Tom Dixon It was effectively a furniture studio for an architectural firm set up by Alvar Aalto to widely distribute his work, partly encouraged by the British pre-war enthusiasm for Modernist furniture. Finland is a very young nation - created in 1917 - so Aalto is its only internationally-renowned hero and Artek's furniture has a national heritage. In a way we were British people messing with their crown jewels. They wanted everything to remain the same because they'd sat on the furniture since kindergarten.
Will Hunter So how have you moved that forward?
Tom Dixon We introduced interesting colours, which we thought were uncontentious.
Aalto loved drastic colours, but it becomes an issue if we do it. Architecturally, we're at a very primitive stage of researching [at-pack housing] kits for international consumption with some of Finland's larger industrial groups.
Will Hunter What drove this and last year's designs for Trafalgar Square?
Tom Dixon Things like trying to get into the Guinness Book of Records [for the longest sofa] or giving away 500 chairs for free are shameless attempts at reaching broader audiences rather than constantly talking to our peers. There seems to be a rapprochement between culture and government that means that places like Trafalgar Square are no longer unavailable to people like me. Ken [Livingstone] has always been quite keen on events, but you can also see it happen elsewhere: people recognise the value of events as a generator of commerce, whereas previously they were seen as elitist.
Will Hunter Does design make cities better?
Tom Dixon At its best design improves things, but it's often chaotically applied without a serious strategy or social underpinning. Look at the Routemaster versus the bendy bus: how do you get to the point where design is applied with quality at the very highest level, rather than just as a bit of tarting up at the end?
Will Hunter Yet it seems odd that Livingstone - who appears so interested in design - replaced the London-specific Routemaster with the generic bendy bus.
Tom Dixon He made that really scathing comment about 10 years ago which was something like 'anyone who gets rid of the Routemaster would be an uncultured moron'. But it's not just the bendy bus, it's the fact that previously there was a programme of public transport that was thought through from every nut and bolt - there was investment in the whole infrastructure supporting them. I think what's missing now is designing things for the long term. I don't think today's atmosphere is conducive to specifying or even doing good design - everything is for the fashion fad. I'm guilty of that as well, but I think that in the sphere in which I work things do become collectable and increase in value - they're not disposable, that's for sure.
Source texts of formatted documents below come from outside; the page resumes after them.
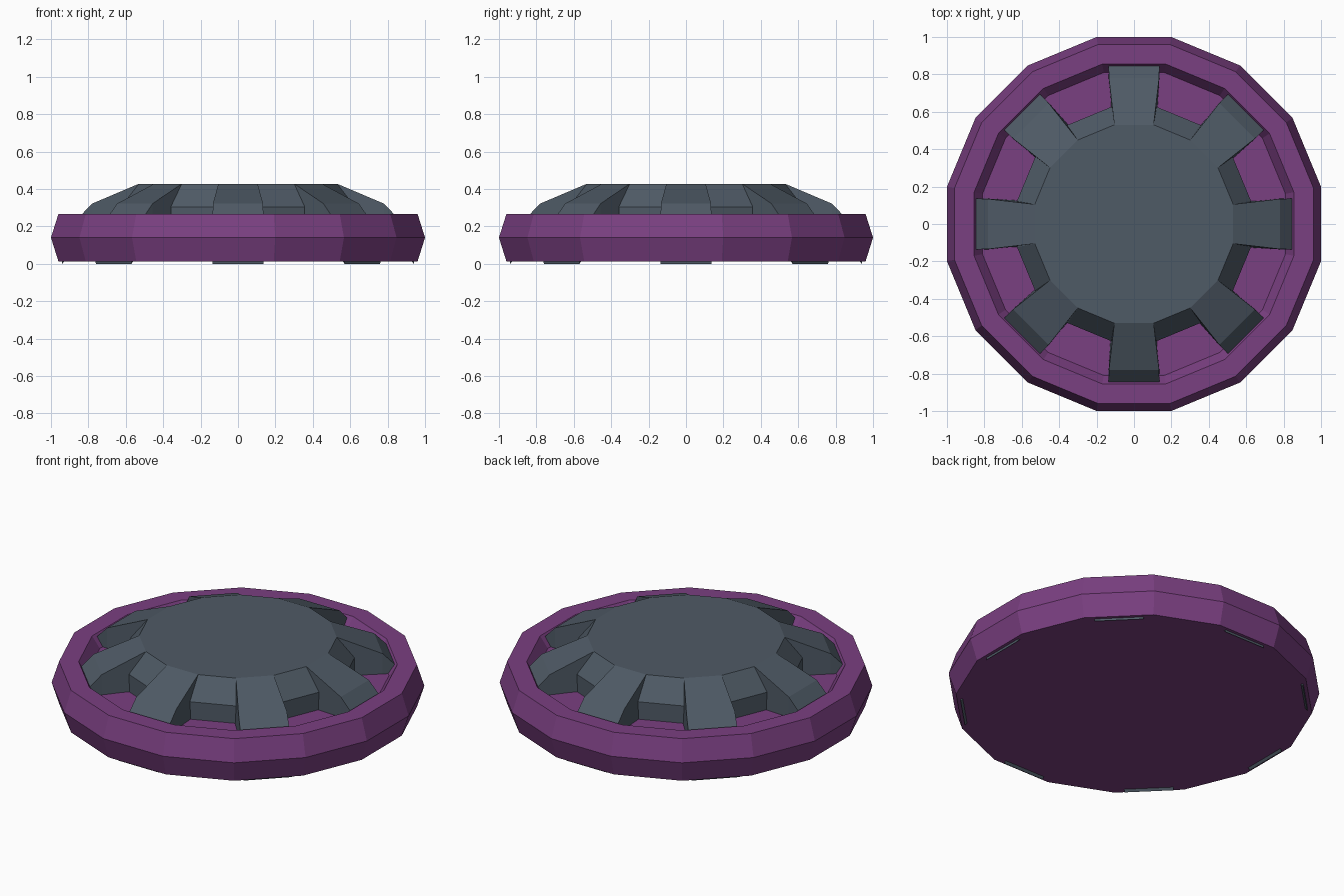
import bpy, bmesh, math
from mathutils import Matrix

if "Cube" in bpy.data.objects:
    bpy.data.objects.remove(bpy.data.objects["Cube"])


def material(name, rgb):
    m = bpy.data.materials.new(name)
    m.diffuse_color = (*rgb, 1)
    m.use_nodes = True
    m.node_tree.nodes["Principled BSDF"].inputs["Base Color"].default_value = m.diffuse_color
    return m


purple = material("purple", (0.195, 0.05, 0.22))
slate = material("slate grey", (0.078, 0.103, 0.132))


def finish(bm, name, mat):
    bmesh.ops.recalc_face_normals(bm, faces=bm.faces)
    me = bpy.data.meshes.new(name)
    bm.to_mesh(me)
    bm.free()
    me.materials.append(mat)
    ob = bpy.data.objects.new(name, me)
    bpy.context.collection.objects.link(ob)
    return ob


def lathe(name, profile, mat, n=16):
    """Closed n-sided turned solid; radii are measured to the flats."""
    bm = bmesh.new()
    rings = []
    for r, z in profile:
        c = r / math.cos(math.pi / n)
        rings.append([bm.verts.new((c * math.cos((i + 0.5) * math.tau / n),
                                    c * math.sin((i + 0.5) * math.tau / n), z))
                      for i in range(n)])
    for a, b in zip(rings, rings[1:]):
        for i in range(n):
            j = (i + 1) % n
            bm.faces.new((a[i], a[j], b[j], b[i]))
    bm.faces.new(rings[0])
    bm.faces.new(rings[-1])
    return finish(bm, name, mat)


# Outer ring with a recessed floor
lathe("outer_ring", [(0.96, 0.013), (1.0, 0.14), (0.96, 0.267),
                     (0.855, 0.267), (0.81, 0.2)], purple)

# Raised central hub with chamfered edge
lathe("hub", [(0.625, 0.15), (0.625, 0.305), (0.53, 0.428)], slate)

# Eight arms: top radius, top z, top half width, bottom radius, bottom z, bottom half width
stations = [(0.30, 0.40, 0.06, 0.30, 0.10, 0.08),
            (0.53, 0.428, 0.105, 0.53, 0.10, 0.122),
            (0.78, 0.322, 0.134, 0.78, 0.06, 0.137),
            (0.925, 0.172, 0.138, 0.92, 0.022, 0.135),
            (0.955, 0.14, 0.138, 0.94, 0.0, 0.135)]
for k in range(8):
    bm = bmesh.new()
    secs = [[bm.verts.new(p) for p in ((rt, -wt, zt), (rt, wt, zt),
                                       (rb, wb, zb), (rb, -wb, zb))]
            for rt, zt, wt, rb, zb, wb in stations]
    for a, b in zip(secs, secs[1:]):
        for i in range(4):
            j = (i + 1) % 4
            bm.faces.new((a[i], a[j], b[j], b[i]))
    bm.faces.new(secs[0])
    bm.faces.new(secs[-1])
    bm.transform(Matrix.Rotation(k * math.tau / 8, 4, 'Z'))
    finish(bm, f"arm_{k + 1}", slate)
Will Hunter Does London still inspire you?
Tom Dixon Yeah, Samuel Johnson was correct. It's been in a state of evolution since I started working here. London now has a critical mass; its magnetic pull is hard to get away from. It has transformed into an international city from a very, very British city, becoming a global centre for so much. When I was starting out everything was chintz. People were very retro and Victoriana interiors were fashionable. It has taken 70 years for Modernism to come back, despite attempts by Terence Conran in the '70s and yuppie furniture, which was slightly Modernist. In the mid-'80s London was an art desert; there really wasn't anywhere to see anything that wasn't antique. Now the Saatchi Gallery, Tate Modern and the Frieze Art Fair are powering along, and it seems unstoppable. It must be really gutting if you live in somewhere like Frankfurt - it's all back in London.